What is also amazing is the selective power of memory. I now recall that when I was a child I also learned that second verse about Kooaburra eating gum drops. I'm not sure why I forgot it-esepecially since now I know what gum drops are but I don't think I knew that when I was a young school child.

Btw, Jenny, I like the website whose link you posted. I think that children's songs should be used more often in the classroom-for fun and to reinforce all kinds of social and academic skills. However, that lesson plan strikes me as a bit too rigid. For instance instead of sticking exactly to the performance instructions that are given on that website, I think it would be interesting to see how children would choreograph the moves to make to that-and to other songs.

And-fwiw- I think American children & youth & adults * would really have problems with these directives:

"Make a circle. On the first line of the song, take one jump to the circle center and assume a slight squatting position with hands on top of thighs. On line two, stand upright and flap arms like bird wings. On first "Laugh kookaburra," shake your shoulders in a pantomime of a laugh. On the second "Laugh kookaburra," hold your belly in continued pantomime of a laugh. On the last line, jump back to original circle area and nod heads at one another".

Mostly I think that they {we} would have problems with the "assume a ...squatting position" instruction. To Americanize this instruction, "assume a" could be changed to "make a" . But 'squat'?!!? Hmmm. Why do I think about people going to the bathroom when I read that word? Maybe it's me...

I think that there is probably another word or phrase that could be substituted for squat, but I can't think of it right now.

Then there's the line "hold your belly in continued pantomime of a laugh".... Hmmm, again. Sure, you could explain what a pantomine is. And that's good, but would kids "get" that laughter involves holding their "stomach} {which is a more easily understood USA English word for children for belly}? I don't think so, unless you evoke the image of fat, jolly Santa Claus who would hold his stomach when he laughed. Then, some of the overweight children might get laughed at which is definitely not a desired outcome...
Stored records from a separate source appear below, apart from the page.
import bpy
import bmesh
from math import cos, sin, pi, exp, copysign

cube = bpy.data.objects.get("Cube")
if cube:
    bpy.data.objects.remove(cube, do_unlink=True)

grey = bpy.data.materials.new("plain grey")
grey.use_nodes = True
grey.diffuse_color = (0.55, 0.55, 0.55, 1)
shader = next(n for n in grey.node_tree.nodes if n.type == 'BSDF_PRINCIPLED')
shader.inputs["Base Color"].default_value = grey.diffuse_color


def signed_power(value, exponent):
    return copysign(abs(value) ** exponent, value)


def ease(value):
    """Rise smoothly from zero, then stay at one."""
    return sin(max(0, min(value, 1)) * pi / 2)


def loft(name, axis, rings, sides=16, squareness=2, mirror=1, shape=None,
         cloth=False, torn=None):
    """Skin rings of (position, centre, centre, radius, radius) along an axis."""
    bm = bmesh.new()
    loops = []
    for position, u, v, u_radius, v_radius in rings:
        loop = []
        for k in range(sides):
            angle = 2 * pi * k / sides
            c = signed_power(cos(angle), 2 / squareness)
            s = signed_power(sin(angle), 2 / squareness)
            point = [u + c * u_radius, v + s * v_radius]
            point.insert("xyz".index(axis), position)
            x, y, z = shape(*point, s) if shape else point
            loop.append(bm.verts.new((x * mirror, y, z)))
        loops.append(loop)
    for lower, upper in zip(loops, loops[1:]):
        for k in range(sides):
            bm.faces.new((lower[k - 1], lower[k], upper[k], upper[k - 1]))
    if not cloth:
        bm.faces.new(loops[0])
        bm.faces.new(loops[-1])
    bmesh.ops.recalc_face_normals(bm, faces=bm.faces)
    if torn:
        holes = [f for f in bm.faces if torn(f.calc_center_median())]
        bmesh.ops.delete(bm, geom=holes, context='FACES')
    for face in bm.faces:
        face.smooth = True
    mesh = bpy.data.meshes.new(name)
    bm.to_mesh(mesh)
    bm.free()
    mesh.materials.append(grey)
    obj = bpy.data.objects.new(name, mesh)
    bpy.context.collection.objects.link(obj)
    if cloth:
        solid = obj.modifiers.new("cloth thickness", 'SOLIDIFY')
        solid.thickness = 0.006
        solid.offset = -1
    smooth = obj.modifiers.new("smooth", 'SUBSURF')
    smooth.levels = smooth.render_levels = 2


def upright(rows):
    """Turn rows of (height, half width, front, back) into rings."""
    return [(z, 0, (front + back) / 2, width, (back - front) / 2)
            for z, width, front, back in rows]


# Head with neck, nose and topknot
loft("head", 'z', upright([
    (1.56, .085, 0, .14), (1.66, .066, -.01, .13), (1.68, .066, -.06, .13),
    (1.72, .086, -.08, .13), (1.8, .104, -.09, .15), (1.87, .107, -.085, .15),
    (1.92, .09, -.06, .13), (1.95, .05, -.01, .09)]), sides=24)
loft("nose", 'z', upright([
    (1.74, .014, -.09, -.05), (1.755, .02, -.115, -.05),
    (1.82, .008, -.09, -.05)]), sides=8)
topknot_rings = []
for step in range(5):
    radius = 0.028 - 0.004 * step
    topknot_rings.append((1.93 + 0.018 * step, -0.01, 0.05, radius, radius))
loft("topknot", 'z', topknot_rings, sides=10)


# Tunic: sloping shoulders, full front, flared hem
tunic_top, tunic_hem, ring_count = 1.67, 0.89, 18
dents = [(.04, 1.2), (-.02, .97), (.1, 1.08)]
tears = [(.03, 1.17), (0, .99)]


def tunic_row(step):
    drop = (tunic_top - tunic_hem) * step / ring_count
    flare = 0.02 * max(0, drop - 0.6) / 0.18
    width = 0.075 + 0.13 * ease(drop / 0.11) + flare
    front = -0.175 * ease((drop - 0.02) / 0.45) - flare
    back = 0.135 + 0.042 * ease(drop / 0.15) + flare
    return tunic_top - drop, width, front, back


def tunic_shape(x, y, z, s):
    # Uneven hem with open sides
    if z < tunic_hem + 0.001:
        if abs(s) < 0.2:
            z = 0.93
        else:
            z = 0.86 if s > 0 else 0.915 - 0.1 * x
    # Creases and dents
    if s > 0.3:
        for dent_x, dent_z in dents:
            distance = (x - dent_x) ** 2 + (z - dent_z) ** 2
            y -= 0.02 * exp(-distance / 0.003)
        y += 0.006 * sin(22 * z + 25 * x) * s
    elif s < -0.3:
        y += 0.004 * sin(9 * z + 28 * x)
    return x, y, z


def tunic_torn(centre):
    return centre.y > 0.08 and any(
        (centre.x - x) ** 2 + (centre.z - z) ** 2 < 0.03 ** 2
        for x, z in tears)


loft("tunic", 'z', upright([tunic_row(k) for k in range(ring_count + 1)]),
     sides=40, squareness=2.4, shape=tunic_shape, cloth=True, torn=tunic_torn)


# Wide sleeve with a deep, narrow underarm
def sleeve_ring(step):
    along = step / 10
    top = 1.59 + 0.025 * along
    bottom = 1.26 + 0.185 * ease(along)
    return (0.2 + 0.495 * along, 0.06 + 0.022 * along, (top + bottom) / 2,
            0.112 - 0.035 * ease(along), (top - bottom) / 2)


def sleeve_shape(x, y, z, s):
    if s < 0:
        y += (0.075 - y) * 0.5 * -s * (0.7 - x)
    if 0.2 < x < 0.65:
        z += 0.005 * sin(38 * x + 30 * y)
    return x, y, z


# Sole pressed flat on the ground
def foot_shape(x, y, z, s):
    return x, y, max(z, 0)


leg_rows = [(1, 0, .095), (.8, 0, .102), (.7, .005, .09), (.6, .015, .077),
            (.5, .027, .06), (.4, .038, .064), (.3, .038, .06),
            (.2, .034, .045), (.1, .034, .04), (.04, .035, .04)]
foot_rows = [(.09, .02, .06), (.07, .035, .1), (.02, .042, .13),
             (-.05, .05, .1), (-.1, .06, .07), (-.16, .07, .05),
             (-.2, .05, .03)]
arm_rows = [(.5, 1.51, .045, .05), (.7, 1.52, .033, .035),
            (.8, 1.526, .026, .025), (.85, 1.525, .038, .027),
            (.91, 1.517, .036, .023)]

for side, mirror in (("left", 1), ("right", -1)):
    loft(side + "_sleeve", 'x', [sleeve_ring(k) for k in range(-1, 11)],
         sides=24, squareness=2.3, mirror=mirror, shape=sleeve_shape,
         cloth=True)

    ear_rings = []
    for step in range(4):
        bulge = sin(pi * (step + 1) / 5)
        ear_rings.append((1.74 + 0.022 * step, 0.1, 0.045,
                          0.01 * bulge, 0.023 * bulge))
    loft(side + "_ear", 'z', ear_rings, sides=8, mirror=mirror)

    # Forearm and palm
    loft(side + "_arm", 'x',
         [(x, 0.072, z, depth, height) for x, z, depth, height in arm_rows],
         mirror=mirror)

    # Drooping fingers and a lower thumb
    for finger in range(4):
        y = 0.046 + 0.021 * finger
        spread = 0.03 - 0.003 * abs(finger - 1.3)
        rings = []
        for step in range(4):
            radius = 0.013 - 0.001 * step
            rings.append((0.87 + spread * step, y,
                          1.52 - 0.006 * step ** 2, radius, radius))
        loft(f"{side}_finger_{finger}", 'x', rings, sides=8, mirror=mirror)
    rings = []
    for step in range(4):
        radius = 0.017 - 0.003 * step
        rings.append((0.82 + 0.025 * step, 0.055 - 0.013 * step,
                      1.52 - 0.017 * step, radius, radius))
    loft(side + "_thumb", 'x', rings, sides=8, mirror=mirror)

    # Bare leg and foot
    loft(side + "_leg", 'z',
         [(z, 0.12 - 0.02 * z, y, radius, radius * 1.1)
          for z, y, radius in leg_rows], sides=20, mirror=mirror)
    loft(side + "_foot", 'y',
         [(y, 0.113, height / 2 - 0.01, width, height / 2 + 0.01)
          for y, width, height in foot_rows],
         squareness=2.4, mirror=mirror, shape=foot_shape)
I guess that I'm being too analytical. I just think that not only should the game instruction not be too rigid, it should also not take so long to explain how to play the game that children get bored or figgity while waiting for the actual game performance to begin.
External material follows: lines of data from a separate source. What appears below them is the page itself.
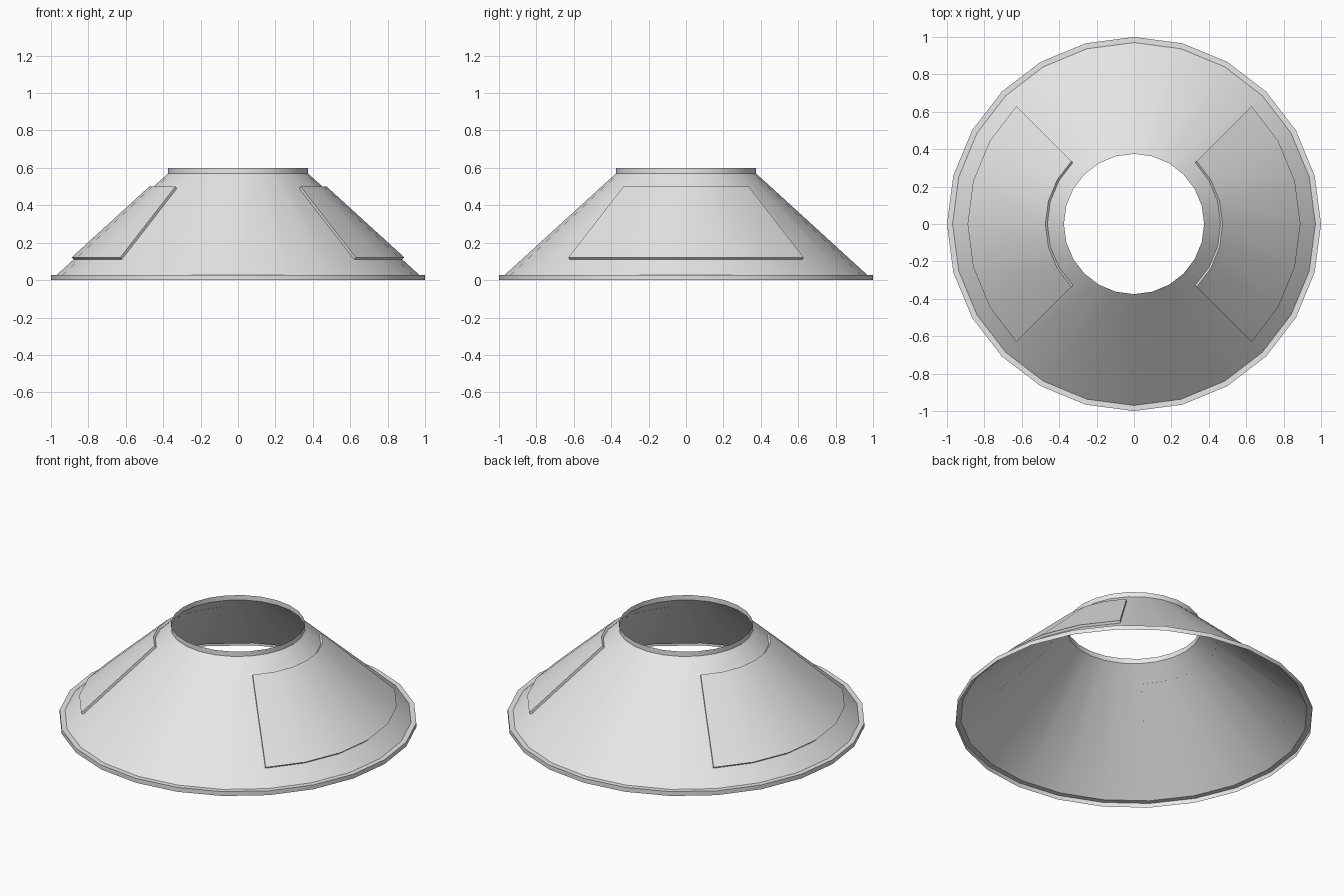
import bpy, bmesh, math

if "Cube" in bpy.data.objects:
    bpy.data.objects.remove(bpy.data.objects["Cube"])

SIDES = 24
STEP = 2 * math.pi / SIDES

grey = bpy.data.materials.new("light grey")
grey.diffuse_color = (0.8, 0.8, 0.8, 1)
grey.use_nodes = True
grey.node_tree.nodes["Principled BSDF"].inputs["Base Color"].default_value = grey.diffuse_color


def lathe(name, profile, first, count):
    """Sweep an (r, z) profile around z over `count` segments from segment `first`."""
    bm = bmesh.new()
    closed = count == SIDES
    cols = []
    for i in range(count if closed else count + 1):
        a = (first + i) * STEP
        cols.append([bm.verts.new((r * math.cos(a), r * math.sin(a), z)) for r, z in profile])
    for i in range(count):
        p, q = cols[i], cols[(i + 1) % len(cols)]
        for k in range(len(profile) - 1):
            bm.faces.new((p[k], q[k], q[k + 1], p[k + 1]))
    if not closed:  # side walls at both ends
        bm.faces.new(cols[0])
        bm.faces.new(cols[-1][::-1])
    mesh = bpy.data.meshes.new(name)
    bm.to_mesh(mesh)
    bm.free()
    mesh.materials.append(grey)
    ob = bpy.data.objects.new(name, mesh)
    bpy.context.collection.objects.link(ob)
    bpy.ops.object.select_all(action='DESELECT')
    ob.select_set(True)
    bpy.context.view_layer.objects.active = ob
    bpy.ops.object.shade_smooth_by_angle(angle=math.radians(30))
    return ob


# Thin open shell: base flange, cone and upright collar
lathe("cone_shell", [(1.0, 0), (1.0, 0.027), (0.97, 0.027), (0.375, 0.57), (0.375, 0.6)], 0, SIDES)

# Raised quarter-turn plates on both sides, seated on the cone
plate = [(0.879, 0.11), (0.89, 0.121), (0.474, 0.5), (0.463, 0.489)]
lathe("right_plate", plate, -3, 6)
lathe("left_plate", plate, 9, 6)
That said, I feel like I just trashed a gift. In the real world, I would have just said "thank you" and left it like that. But instead, I went into my analytical mode. Jenny, please don't think that I don't appreciate you hipping me to that website. I do appeciate it. Thanks again.

Now it's back to bed for me.

Goodnight and good day and best wishes,


* I said "children, youth, and adults" because I've found that it's fun and good for all age groups to experience playing singing games together.